n case the pharmaceutical industry is unclear what some federal officials think about drug prices, Andy Slavitt has offered a pointed and sobering reminder. In remarks before the BioPharma Congress, an industry conference that was held last Thursday, the acting administrator for the Centers for Medicare & Medicaid Services slammed drug makers — all of them.
“Cost increases are pervasive,” he lamented. “Despite all the attention it has generated this year, Mylan’s Epipen is not even on our top 20 list for either high price increases or spending overall in 2015. Many of these have been ongoing for a while with real patient impact, and some are big stories waiting to happen.”
“You know, last year when I spoke here, the price increases at Turing [Pharmaceuticals] were making news, and I told you I didn’t want this industry to be defined by its worst actors,” he said, referring to the company that was headed by Martin Shkreli at the time. “I defended the industry then, but the more data that’s revealed, the more bad actors you find, and I’m telling you now: it’s too many.”
And Slavitt offered some data to illustrate his concerns: Total prescription drug spending in 2015 was about $457 billion, or 16.7 percent of health care spending. Based on recent trends, Slavitt said CMS is projecting average annual increases of 6.7 percent through 2025. Medicare Part B drug spending, meanwhile, doubled from 2007 to 2015, and Part D costs increased 8.4 percent between 2013 and 2015
“Specialty drugs are a big part of the equation,” he explained. “In 2014, they accounted for 31.8 percent or spending despite representing only 1 percent of prescriptions. However, of the 20 drugs with the highest per-unit cost increases in Medicaid, seven were generic drugs. Those products had increases in price ranging from 140 percent to nearly 500 percent between 2014 and 2015.”
“These numbers don’t give us the full picture, but they do help to draw attention to a problem that is an increasing source of worry for families across the country,” he said. “Drug costs have become the health policy issue Americans are most anxious to see us act on, and we have a responsibility to them to explore all the options available us to make their medications more affordable.”
His remarks, which were subsequently posted on his CMS blog, come at a time of high anxiety over prescription drug prices. A recent Kaiser Family Foundation poll found that reducing costs should be the biggest priority for the next President and Congress when it comes to lowering overall health costs, and 63 percent want government to take action.
Indeed, Californians will vote tomorrow on a ballot measure that would require state agencies to pay no more than the US Department of Veterans Affairs. And a dozen state legislatures, including California, have pursued bills that would require drug makers to either justify certain prices or disclose costs in hopes of gaining transparency into pricing decisions. Only Vermont has passed such a law, though.

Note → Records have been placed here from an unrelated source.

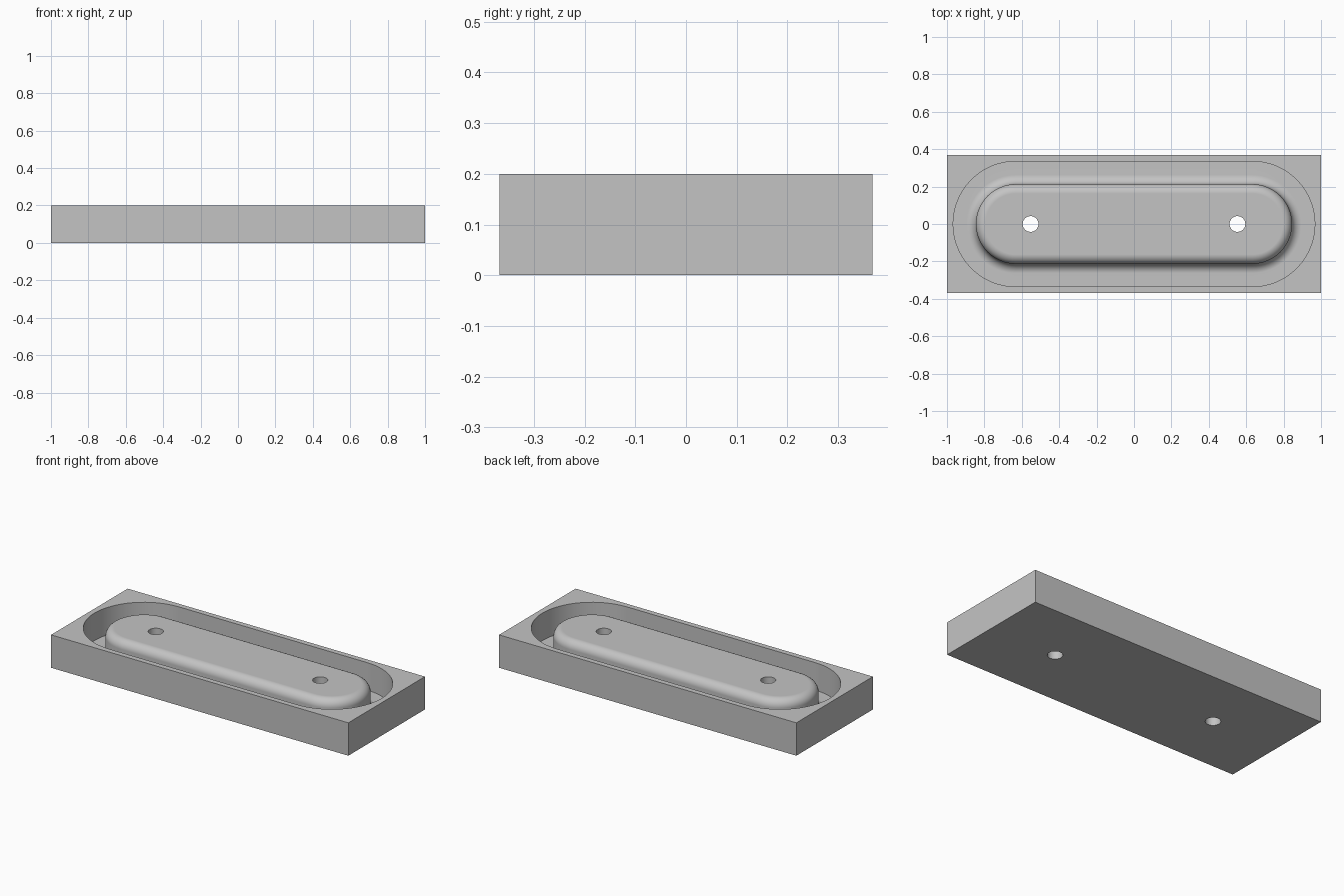
import bpy, bmesh
from math import pi, sin, cos, radians

cube = bpy.data.objects.get("Cube")
if cube:
    bpy.data.objects.remove(cube, do_unlink=True)

LENGTH, WIDTH, HEIGHT = 2.0, 0.736, 0.2
FLOOR = 0.033            # height of the groove floor
END_X = 0.632            # centres of the rounded ends
OUTER, INNER = 0.335, 0.213
FILLET = 0.05
HOLE_X, HOLE_R = 0.553, 0.042
CLEAR = HEIGHT + 0.1     # cutters reach above the block

grey = bpy.data.materials.new("plain grey")
grey.use_nodes = True
grey.diffuse_color = (0.55, 0.55, 0.55, 1)
grey.node_tree.nodes["Principled BSDF"].inputs["Base Color"].default_value = grey.diffuse_color


def make_object(name, bm):
    bmesh.ops.recalc_face_normals(bm, faces=bm.faces)
    mesh = bpy.data.meshes.new(name)
    bm.to_mesh(mesh)
    bm.free()
    obj = bpy.data.objects.new(name, mesh)
    mesh.materials.append(grey)
    bpy.context.collection.objects.link(obj)
    return obj


def arc(cx, cz, start, end, steps=8):
    return [(cx + FILLET * cos(radians(start + (end - start) * i / steps)),
             cz + FILLET * sin(radians(start + (end - start) * i / steps)))
            for i in range(steps + 1)]


def groove_cutter():
    # Closed section: straight outer wall, flat floor, filleted island side
    section = [(OUTER, CLEAR), (OUTER, FLOOR)]
    section += arc(INNER + FILLET, FLOOR + FILLET, 270, 180)
    section += arc(INNER - FILLET, HEIGHT - FILLET, 0, 90)
    section += [(INNER - FILLET, CLEAR)]
    # Sweep the section round a slot-shaped path
    bm = bmesh.new()
    half = 32
    rings = []
    for side in (1, -1):
        for i in range(half + 1):
            a = -pi / 2 + pi * i / half
            rings.append([bm.verts.new((side * (END_X + r * cos(a)), side * r * sin(a), z))
                          for r, z in section])
    for k, ring in enumerate(rings):
        after = rings[(k + 1) % len(rings)]
        for j in range(len(section)):
            n = (j + 1) % len(section)
            bm.faces.new((ring[j], ring[n], after[n], after[j]))
    return make_object("groove_cutter", bm)


def hole_cutter(x):
    bm = bmesh.new()
    bmesh.ops.create_cone(bm, cap_ends=True, segments=48, radius1=HOLE_R,
                          radius2=HOLE_R, depth=1)
    bmesh.ops.translate(bm, verts=bm.verts, vec=(x, 0, 0))
    return make_object("hole_cutter", bm)


# Rectangular block
bm = bmesh.new()
bmesh.ops.create_cube(bm, size=1)
bmesh.ops.scale(bm, verts=bm.verts, vec=(LENGTH, WIDTH, HEIGHT))
bmesh.ops.translate(bm, verts=bm.verts, vec=(0, 0, HEIGHT / 2))
block = make_object("grooved_block", bm)
bpy.context.view_layer.objects.active = block
block.select_set(True)

# Cut the groove and the two through holes
for cutter in (groove_cutter(), hole_cutter(-HOLE_X), hole_cutter(HOLE_X)):
    cutter.hide_render = True
    cut = block.modifiers.new("cut", "BOOLEAN")
    cut.operation = "DIFFERENCE"
    cut.solver = "EXACT"
    cut.object = cutter
    bpy.ops.object.modifier_apply(modifier=cut.name)
    bpy.data.objects.remove(cutter, do_unlink=True)

# Smooth fillets, crisp edges
bpy.ops.object.select_all(action="DESELECT")
block.select_set(True)
bpy.ops.object.shade_smooth_by_angle(angle=radians(30))
weighted = block.modifiers.new("flat_tops", "WEIGHTED_NORMAL")
weighted.keep_sharp = True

To what extent the federal government will take action remains to be seen. A bill similar to the state bills was recently introduced in Congress. CMS is trying to launch what it calls a project to lower Medicare Part B costs. And an increasing number of Congressional lawmakers are calling for probes into various drug makers that have raised prices. Mylan Pharmaceuticals is the latest example.

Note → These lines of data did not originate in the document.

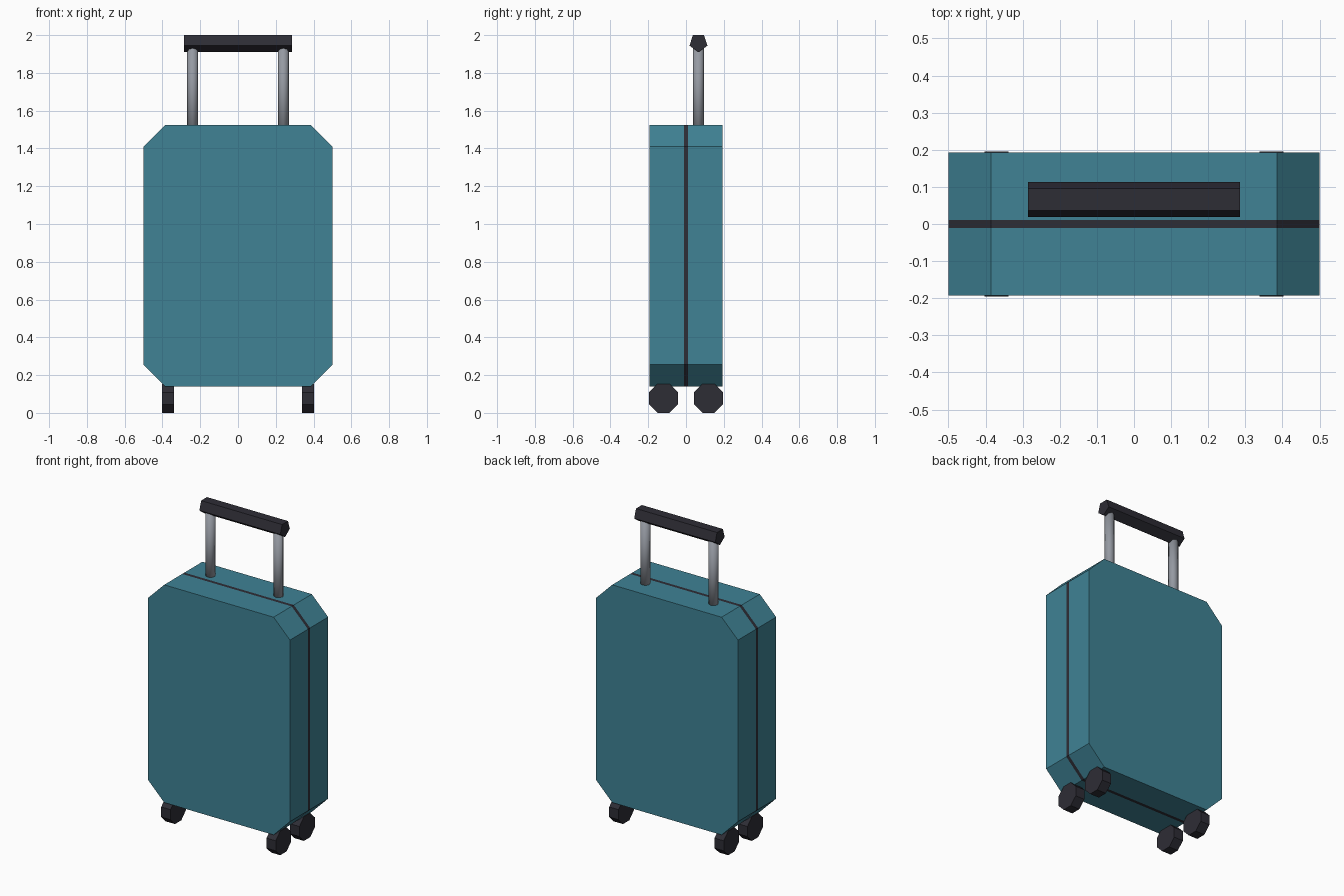
import bpy, bmesh, math
from mathutils import Matrix, Vector

if "Cube" in bpy.data.objects:
    bpy.data.objects.remove(bpy.data.objects["Cube"])


def material(name, rgb):
    m = bpy.data.materials.new(name)
    m.diffuse_color = (*rgb, 1.0)
    m.use_nodes = True
    m.node_tree.nodes["Principled BSDF"].inputs["Base Color"].default_value = m.diffuse_color
    return m


TEAL = material("teal shell", (0.05, 0.225, 0.30))
DARK = material("dark rubber", (0.027, 0.026, 0.036))
METAL = material("grey metal", (0.30, 0.32, 0.36))


def finish(name, bm, mats, smooth=False):
    bmesh.ops.recalc_face_normals(bm, faces=bm.faces)
    me = bpy.data.meshes.new(name)
    for f in bm.faces:
        f.smooth = smooth
    bm.to_mesh(me)
    bm.free()
    for m in mats:
        me.materials.append(m)
    ob = bpy.data.objects.new(name, me)
    bpy.context.collection.objects.link(ob)
    return ob


def prism(name, profile, axis, start, end, mat, smooth=False):
    """Extrude a 2D profile along x (profile = y, z) or z (profile = x, y)."""
    bm = bmesh.new()
    if axis == 'x':
        pts, vec = [(start, a, b) for a, b in profile], Vector((end - start, 0, 0))
    else:
        pts, vec = [(a, b, start) for a, b in profile], Vector((0, 0, end - start))
    face = bm.faces.new([bm.verts.new(p) for p in pts])
    res = bmesh.ops.extrude_face_region(bm, geom=[face], use_keep_orig=True)
    verts = [g for g in res["geom"] if isinstance(g, bmesh.types.BMVert)]
    bmesh.ops.translate(bm, verts=verts, vec=vec)
    return finish(name, bm, [mat], smooth)


def polygon(n, r, cx, cy, phase):
    return [(cx + r * math.cos(phase + 2 * math.pi * i / n),
             cy + r * math.sin(phase + 2 * math.pi * i / n)) for i in range(n)]


# Case: chamfered outline with a dark closure band cut around the middle
W, Z0, Z1, C, D, B = 0.50, 0.14, 1.525, 0.115, 0.192, 0.011
right = [(W - C, Z0), (W, Z0 + C), (W, Z1 - C), (W - C, Z1)]
outline = right + [(-x, z) for x, z in reversed(right)]
bm = bmesh.new()
rings = [[bm.verts.new((x, y, z)) for x, z in outline] for y in (-D, -B, B, D)]
bm.faces.new(rings[0])
bm.faces.new(rings[-1])
for k in range(3):
    for i in range(8):
        j = (i + 1) % 8
        f = bm.faces.new((rings[k][i], rings[k][j], rings[k + 1][j], rings[k + 1][i]))
        f.material_index = 1 if k == 1 else 0
finish("suitcase_shell", bm, [TEAL, DARK])

# Telescopic handle: two rods and a five-sided grip
HY = 0.066
for side, s in (("left", -1), ("right", 1)):
    prism("handle_rod_" + side, polygon(8, 0.029, s * 0.24, HY, math.pi / 2),
          'z', 1.45, 1.95, METAL, smooth=True)
r = 0.05
prism("handle_grip", polygon(5, r, HY, 2.0 - r * math.cos(math.pi / 5), -math.pi / 2),
      'x', -0.285, 0.285, DARK)

# Four octagonal wheels
apothem = 0.077
for side, s in (("left", -1), ("right", 1)):
    for end, e in (("front", -1), ("back", 1)):
        prism("wheel_%s_%s" % (end, side),
              polygon(8, apothem / math.cos(math.pi / 8), e * 0.119, apothem, math.pi / 8),
              'x', s * 0.338, s * 0.403, DARK)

For its part, the pharmaceutical industry argues innovation will dry up if price caps are enacted. Mostly, though, companies are responding defensively. Drug makers are spending $109 million to fight the California ballot measure and will pay another $100 million to their industry trade group to battle other pricing initiatives and dissuade Congress from passing unfavorable legislation.
Another argument industry makes is about the value of medicines. But Slavitt dismissed that.
“I hear occasionally from some that life sciences needs to tell its ‘value story’ better. Perhaps,” he said, “but it also needs to do the math. If something is growing by 11 percent, unless it’s causing something else to decrease by 12 percent, it’s not going to last forever. The reality is that in the next few years these costs will put unsustainable pressure on the Medicare program, and action is going to be necessary to address them. For my successor, this will likely be a big priority as well.”
Slavitt tried to end his talk on a more conciliatory note, though.
“What you choose to do as an industry will help define the next several years. So the question is: can we have both innovation and the affordability necessary to make it accessible? I think the answer is yes,” he said. “These two goals shouldn’t be in opposition.”
“In every-forward looking industry outside of health care, we see that competition actually fuels innovation, and affordability improves alongside the development of new technologies,” he said. “There are plenty of policy options and certainly a number of ways innovators like you can choose to respond – from disputing the math and fighting it, to looking for win-wins.”